Saved data entries:
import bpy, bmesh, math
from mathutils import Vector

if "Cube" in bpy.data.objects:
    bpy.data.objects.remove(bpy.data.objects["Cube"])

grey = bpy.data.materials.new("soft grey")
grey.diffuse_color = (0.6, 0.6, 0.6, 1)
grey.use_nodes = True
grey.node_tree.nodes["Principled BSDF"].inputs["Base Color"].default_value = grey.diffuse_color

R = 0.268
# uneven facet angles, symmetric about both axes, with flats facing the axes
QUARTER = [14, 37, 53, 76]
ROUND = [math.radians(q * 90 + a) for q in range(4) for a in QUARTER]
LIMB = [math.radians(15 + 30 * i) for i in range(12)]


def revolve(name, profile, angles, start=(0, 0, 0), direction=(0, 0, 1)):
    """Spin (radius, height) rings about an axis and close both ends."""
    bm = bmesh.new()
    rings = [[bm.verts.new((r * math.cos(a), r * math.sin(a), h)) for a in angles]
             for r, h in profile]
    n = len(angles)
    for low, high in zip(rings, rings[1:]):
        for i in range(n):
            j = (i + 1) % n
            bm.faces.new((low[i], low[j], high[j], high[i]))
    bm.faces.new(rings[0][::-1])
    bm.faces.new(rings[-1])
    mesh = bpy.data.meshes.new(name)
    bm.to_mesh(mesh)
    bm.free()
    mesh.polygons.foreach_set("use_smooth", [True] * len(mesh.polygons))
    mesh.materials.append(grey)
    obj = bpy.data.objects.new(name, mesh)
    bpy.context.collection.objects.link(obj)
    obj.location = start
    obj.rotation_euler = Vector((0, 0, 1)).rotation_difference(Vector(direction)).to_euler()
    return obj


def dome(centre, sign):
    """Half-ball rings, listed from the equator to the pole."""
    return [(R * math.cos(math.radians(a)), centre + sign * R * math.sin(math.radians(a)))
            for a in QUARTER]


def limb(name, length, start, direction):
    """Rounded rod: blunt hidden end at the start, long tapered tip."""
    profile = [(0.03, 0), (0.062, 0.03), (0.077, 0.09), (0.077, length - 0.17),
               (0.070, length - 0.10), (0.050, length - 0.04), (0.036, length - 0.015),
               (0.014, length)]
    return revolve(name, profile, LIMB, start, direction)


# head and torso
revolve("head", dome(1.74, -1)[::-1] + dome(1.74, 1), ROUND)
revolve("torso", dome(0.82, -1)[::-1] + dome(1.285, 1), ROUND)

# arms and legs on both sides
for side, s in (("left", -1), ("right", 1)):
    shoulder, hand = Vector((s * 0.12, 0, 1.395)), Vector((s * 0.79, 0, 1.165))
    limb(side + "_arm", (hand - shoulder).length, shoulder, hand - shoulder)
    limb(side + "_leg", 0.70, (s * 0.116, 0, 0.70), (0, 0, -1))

==

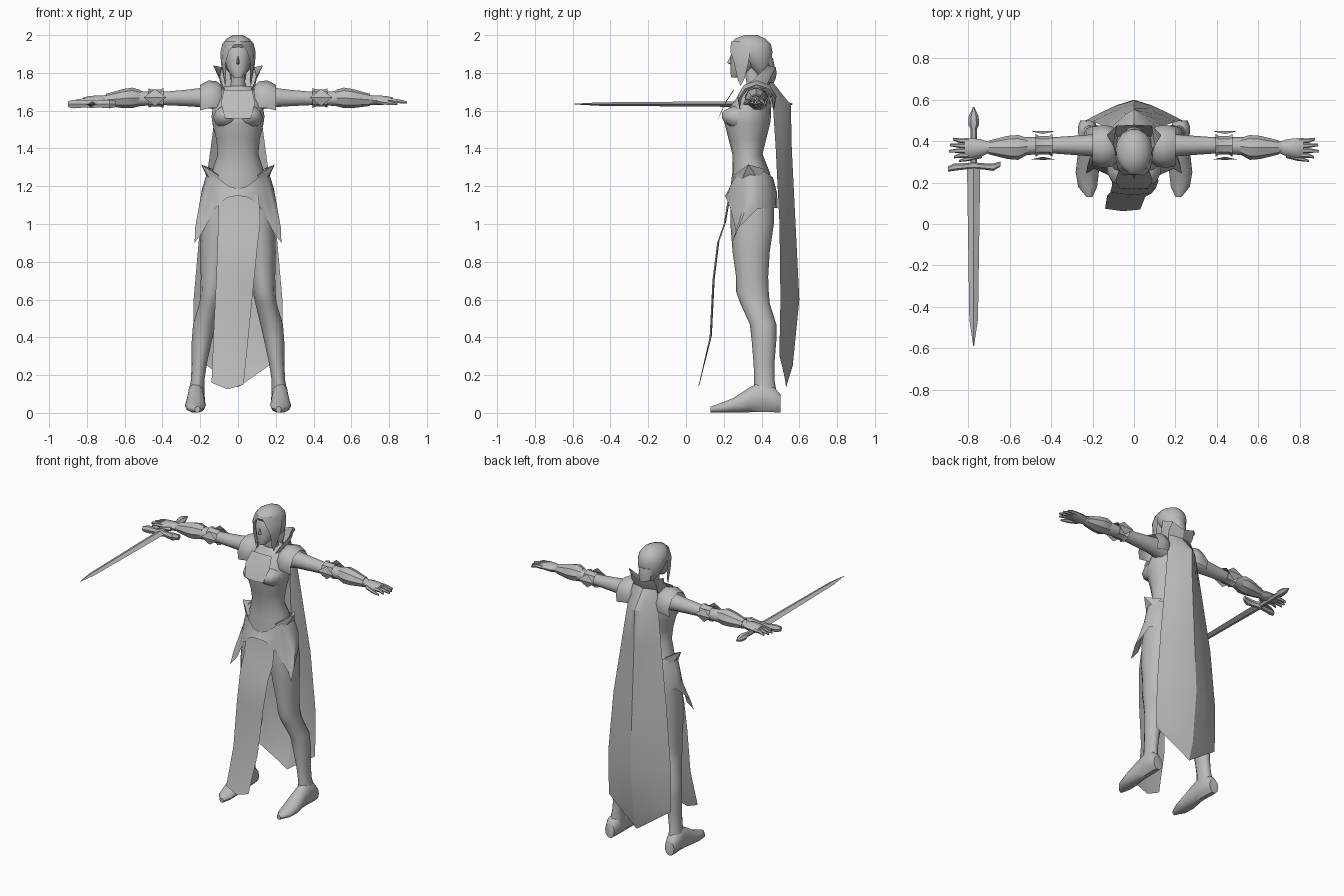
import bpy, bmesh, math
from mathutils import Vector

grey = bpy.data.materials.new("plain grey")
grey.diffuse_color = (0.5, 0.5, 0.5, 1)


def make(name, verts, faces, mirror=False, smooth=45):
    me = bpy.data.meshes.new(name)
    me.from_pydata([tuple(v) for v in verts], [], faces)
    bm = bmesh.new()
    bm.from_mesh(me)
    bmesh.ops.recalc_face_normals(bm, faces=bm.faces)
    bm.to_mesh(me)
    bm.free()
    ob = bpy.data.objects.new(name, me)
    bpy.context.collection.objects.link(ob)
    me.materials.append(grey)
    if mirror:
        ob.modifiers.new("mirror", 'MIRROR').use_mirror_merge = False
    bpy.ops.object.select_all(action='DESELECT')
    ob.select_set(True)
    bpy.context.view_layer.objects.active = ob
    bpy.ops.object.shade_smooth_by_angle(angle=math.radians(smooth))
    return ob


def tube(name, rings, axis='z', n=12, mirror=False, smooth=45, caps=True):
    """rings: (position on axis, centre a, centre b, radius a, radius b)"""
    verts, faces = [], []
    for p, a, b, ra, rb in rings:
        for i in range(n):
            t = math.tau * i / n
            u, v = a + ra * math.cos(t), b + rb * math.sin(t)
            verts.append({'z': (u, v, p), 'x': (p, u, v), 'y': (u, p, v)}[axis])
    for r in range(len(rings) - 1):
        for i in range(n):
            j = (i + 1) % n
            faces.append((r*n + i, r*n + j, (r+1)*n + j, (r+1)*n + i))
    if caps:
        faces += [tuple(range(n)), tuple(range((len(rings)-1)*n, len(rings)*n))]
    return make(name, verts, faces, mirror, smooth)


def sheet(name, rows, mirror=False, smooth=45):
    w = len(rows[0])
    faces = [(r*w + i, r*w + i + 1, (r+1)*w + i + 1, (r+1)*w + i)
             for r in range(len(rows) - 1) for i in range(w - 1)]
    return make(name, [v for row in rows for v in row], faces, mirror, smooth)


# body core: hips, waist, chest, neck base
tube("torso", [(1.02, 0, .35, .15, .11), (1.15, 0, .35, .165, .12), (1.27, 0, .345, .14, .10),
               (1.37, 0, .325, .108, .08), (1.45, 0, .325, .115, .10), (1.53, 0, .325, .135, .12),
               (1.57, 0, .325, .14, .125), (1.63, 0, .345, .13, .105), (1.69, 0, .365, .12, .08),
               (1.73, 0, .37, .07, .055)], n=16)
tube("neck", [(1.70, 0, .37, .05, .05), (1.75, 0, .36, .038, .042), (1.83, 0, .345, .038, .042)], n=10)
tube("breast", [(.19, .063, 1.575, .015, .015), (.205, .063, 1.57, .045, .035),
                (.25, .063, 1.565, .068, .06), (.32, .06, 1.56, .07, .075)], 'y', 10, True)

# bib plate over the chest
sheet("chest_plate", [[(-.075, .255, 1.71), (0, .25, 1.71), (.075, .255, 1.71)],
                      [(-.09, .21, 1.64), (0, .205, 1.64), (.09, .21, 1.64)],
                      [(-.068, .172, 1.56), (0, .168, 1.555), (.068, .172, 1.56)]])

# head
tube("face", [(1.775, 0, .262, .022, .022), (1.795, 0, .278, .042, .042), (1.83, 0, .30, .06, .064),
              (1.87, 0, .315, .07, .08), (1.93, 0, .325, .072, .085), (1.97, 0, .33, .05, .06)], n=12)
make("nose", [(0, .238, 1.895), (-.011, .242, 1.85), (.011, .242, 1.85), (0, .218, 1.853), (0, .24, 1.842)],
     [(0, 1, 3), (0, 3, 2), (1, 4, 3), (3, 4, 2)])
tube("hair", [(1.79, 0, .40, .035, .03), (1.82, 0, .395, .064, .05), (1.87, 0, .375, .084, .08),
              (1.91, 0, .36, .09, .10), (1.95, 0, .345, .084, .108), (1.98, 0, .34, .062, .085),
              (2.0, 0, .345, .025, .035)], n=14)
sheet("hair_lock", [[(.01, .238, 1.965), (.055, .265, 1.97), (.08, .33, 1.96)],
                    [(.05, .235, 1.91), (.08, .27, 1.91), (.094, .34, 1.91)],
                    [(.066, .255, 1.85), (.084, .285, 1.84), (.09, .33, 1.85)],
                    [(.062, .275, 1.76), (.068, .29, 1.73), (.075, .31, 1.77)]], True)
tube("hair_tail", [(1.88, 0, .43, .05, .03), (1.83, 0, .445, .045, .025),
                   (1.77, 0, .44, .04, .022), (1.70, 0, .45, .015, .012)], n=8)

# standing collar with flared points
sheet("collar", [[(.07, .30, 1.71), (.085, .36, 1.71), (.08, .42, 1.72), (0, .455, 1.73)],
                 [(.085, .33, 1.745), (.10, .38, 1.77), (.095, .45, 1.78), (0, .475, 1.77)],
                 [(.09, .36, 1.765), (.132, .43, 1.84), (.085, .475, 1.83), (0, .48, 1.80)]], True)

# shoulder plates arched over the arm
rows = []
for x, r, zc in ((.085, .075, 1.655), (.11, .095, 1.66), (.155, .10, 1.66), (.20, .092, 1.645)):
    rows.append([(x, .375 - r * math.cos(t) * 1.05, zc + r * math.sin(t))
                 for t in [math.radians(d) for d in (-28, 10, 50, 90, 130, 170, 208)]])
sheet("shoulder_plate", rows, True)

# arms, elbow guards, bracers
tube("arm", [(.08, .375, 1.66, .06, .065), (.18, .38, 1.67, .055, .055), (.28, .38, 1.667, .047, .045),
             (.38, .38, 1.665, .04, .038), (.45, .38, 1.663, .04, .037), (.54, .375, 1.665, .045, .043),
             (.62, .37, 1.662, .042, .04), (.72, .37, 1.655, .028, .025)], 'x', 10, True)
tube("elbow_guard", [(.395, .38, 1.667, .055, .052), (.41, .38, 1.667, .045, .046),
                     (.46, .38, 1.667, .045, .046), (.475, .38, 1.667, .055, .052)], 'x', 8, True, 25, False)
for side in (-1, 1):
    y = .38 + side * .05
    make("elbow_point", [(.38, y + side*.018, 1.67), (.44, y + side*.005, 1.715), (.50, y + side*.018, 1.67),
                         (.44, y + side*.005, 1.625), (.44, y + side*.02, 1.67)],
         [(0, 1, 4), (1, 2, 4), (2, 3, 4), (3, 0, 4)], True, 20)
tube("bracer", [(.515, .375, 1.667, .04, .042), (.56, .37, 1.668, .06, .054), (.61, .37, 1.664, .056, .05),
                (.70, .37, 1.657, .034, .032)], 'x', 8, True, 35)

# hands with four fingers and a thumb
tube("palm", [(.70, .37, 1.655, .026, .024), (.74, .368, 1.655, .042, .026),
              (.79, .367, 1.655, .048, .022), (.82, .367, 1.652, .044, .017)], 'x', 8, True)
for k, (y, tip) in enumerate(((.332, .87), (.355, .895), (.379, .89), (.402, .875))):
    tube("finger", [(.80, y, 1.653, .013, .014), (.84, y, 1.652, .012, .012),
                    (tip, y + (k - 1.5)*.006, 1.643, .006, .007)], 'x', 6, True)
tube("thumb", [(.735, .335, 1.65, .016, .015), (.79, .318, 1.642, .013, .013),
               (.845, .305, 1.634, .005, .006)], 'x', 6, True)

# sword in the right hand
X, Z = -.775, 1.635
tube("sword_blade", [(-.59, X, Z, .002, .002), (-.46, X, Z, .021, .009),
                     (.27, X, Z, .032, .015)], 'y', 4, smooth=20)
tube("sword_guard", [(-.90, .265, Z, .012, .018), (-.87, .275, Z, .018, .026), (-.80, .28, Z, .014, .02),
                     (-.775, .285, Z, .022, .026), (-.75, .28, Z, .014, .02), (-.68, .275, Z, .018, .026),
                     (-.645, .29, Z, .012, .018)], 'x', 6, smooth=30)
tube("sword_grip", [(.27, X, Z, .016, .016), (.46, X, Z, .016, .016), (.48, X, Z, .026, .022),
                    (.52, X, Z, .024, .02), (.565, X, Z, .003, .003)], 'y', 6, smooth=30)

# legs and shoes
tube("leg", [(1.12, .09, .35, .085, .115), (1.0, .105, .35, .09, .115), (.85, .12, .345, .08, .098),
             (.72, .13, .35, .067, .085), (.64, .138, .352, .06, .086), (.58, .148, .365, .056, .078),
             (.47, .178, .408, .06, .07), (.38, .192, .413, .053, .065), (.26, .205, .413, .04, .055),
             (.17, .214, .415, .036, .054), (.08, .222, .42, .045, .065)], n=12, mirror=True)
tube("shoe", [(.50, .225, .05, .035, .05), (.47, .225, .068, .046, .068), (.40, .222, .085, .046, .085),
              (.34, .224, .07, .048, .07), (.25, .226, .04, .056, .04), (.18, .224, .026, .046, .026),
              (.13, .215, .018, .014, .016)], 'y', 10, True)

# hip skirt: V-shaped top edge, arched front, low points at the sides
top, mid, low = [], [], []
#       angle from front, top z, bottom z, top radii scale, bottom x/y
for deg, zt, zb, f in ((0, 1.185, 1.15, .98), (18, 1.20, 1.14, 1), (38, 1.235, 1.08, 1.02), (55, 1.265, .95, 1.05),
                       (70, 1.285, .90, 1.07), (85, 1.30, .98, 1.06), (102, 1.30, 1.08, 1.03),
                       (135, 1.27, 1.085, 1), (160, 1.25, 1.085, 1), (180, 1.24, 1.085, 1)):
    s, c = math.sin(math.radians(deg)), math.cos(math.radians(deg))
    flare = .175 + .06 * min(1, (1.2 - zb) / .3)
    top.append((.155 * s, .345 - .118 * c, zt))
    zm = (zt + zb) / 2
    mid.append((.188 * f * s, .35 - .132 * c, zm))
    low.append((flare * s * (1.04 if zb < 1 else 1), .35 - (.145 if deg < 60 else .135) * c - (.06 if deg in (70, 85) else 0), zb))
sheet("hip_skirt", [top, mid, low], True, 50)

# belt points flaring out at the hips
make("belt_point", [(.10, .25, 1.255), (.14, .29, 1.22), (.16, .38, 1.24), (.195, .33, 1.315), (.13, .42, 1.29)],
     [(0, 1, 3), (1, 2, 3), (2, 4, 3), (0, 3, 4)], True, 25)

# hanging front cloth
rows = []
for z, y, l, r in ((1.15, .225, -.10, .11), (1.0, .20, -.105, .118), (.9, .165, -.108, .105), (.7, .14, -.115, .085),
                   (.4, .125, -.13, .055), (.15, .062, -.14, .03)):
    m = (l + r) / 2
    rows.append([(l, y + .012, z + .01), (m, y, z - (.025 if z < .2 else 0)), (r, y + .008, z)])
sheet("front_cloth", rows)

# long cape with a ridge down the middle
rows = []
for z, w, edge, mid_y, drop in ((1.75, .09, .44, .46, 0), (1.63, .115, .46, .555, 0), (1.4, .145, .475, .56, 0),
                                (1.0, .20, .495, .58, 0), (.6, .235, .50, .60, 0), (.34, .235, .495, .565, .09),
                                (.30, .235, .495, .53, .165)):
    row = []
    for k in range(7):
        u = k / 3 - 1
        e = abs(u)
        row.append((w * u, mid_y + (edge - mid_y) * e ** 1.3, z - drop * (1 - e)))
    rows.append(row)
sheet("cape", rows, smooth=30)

---

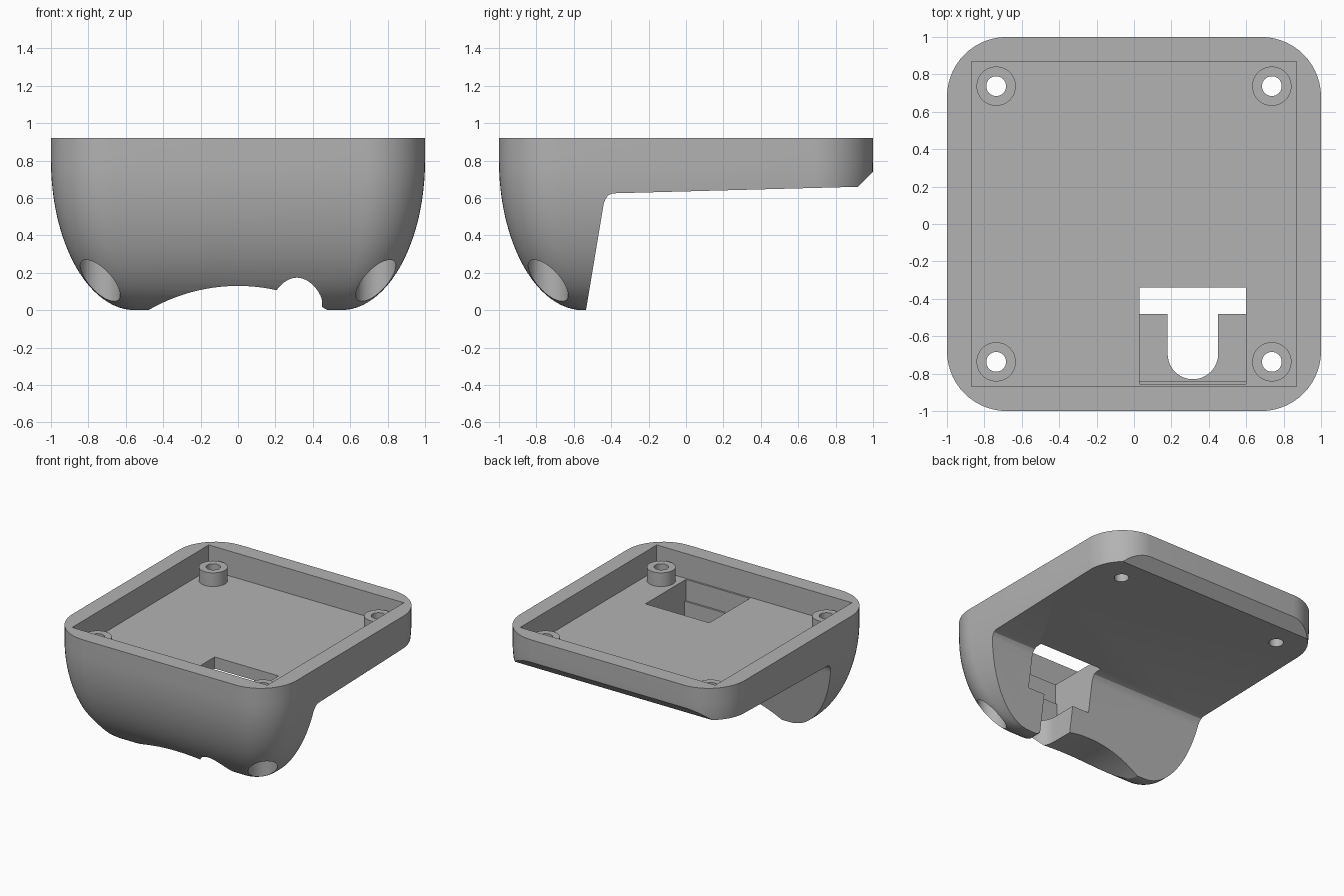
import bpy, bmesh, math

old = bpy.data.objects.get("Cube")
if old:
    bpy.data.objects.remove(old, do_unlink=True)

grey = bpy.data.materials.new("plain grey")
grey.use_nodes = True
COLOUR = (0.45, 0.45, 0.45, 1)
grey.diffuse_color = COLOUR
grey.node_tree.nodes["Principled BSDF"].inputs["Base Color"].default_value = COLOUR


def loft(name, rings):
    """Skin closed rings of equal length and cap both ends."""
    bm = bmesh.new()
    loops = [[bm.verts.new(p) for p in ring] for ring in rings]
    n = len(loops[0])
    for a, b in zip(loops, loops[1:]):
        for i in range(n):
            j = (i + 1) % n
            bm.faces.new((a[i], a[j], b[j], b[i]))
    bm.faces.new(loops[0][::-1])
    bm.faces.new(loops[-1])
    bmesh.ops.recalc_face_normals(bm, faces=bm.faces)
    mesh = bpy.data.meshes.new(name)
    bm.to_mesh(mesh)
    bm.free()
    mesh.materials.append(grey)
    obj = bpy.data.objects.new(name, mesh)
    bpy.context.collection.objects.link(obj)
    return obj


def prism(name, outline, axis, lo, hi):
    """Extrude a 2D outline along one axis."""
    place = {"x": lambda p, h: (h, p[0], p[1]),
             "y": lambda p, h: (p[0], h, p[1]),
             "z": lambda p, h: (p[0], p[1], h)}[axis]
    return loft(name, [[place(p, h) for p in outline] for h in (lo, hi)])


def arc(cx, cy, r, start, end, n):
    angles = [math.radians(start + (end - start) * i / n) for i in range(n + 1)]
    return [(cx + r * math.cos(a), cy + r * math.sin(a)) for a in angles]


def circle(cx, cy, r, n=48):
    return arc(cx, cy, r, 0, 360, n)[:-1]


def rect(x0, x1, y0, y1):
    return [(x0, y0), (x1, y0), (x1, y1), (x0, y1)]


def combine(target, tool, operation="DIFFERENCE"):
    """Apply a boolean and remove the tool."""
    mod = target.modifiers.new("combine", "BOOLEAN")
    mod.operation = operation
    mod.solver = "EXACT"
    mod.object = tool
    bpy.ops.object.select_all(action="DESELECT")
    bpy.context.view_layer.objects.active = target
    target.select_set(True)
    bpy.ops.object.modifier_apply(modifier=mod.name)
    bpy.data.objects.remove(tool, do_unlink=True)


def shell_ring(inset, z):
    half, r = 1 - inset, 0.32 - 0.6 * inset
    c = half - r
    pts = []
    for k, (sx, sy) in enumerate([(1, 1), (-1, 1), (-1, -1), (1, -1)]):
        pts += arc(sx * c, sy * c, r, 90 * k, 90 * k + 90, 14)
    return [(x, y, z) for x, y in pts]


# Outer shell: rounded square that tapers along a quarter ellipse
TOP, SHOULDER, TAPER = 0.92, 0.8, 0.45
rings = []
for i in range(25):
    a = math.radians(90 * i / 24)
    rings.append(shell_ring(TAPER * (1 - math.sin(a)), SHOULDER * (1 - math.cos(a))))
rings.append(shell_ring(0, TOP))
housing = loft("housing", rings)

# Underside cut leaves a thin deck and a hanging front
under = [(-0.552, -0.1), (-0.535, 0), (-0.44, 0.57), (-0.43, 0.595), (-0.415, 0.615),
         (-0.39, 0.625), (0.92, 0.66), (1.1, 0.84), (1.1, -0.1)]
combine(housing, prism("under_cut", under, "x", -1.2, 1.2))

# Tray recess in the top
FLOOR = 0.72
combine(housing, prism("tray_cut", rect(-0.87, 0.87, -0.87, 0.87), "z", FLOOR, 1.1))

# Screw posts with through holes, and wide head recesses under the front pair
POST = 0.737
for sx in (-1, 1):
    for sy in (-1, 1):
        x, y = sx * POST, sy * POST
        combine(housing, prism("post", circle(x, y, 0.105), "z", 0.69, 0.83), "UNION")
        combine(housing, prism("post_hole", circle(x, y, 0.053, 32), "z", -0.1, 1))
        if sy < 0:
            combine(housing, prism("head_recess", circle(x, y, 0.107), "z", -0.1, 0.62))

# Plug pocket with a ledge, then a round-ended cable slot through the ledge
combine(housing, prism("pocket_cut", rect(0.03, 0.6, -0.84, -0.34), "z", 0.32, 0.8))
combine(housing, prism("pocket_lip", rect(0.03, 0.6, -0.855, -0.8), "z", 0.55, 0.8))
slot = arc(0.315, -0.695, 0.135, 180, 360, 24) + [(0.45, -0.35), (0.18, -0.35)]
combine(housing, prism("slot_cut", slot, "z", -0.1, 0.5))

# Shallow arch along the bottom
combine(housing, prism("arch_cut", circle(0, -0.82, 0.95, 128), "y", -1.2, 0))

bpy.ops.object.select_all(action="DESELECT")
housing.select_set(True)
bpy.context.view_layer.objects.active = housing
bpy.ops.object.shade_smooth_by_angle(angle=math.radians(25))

Your instructions:
Go through the data and count each line that has the word "Vector", then give the total alone.

Problem solution:
4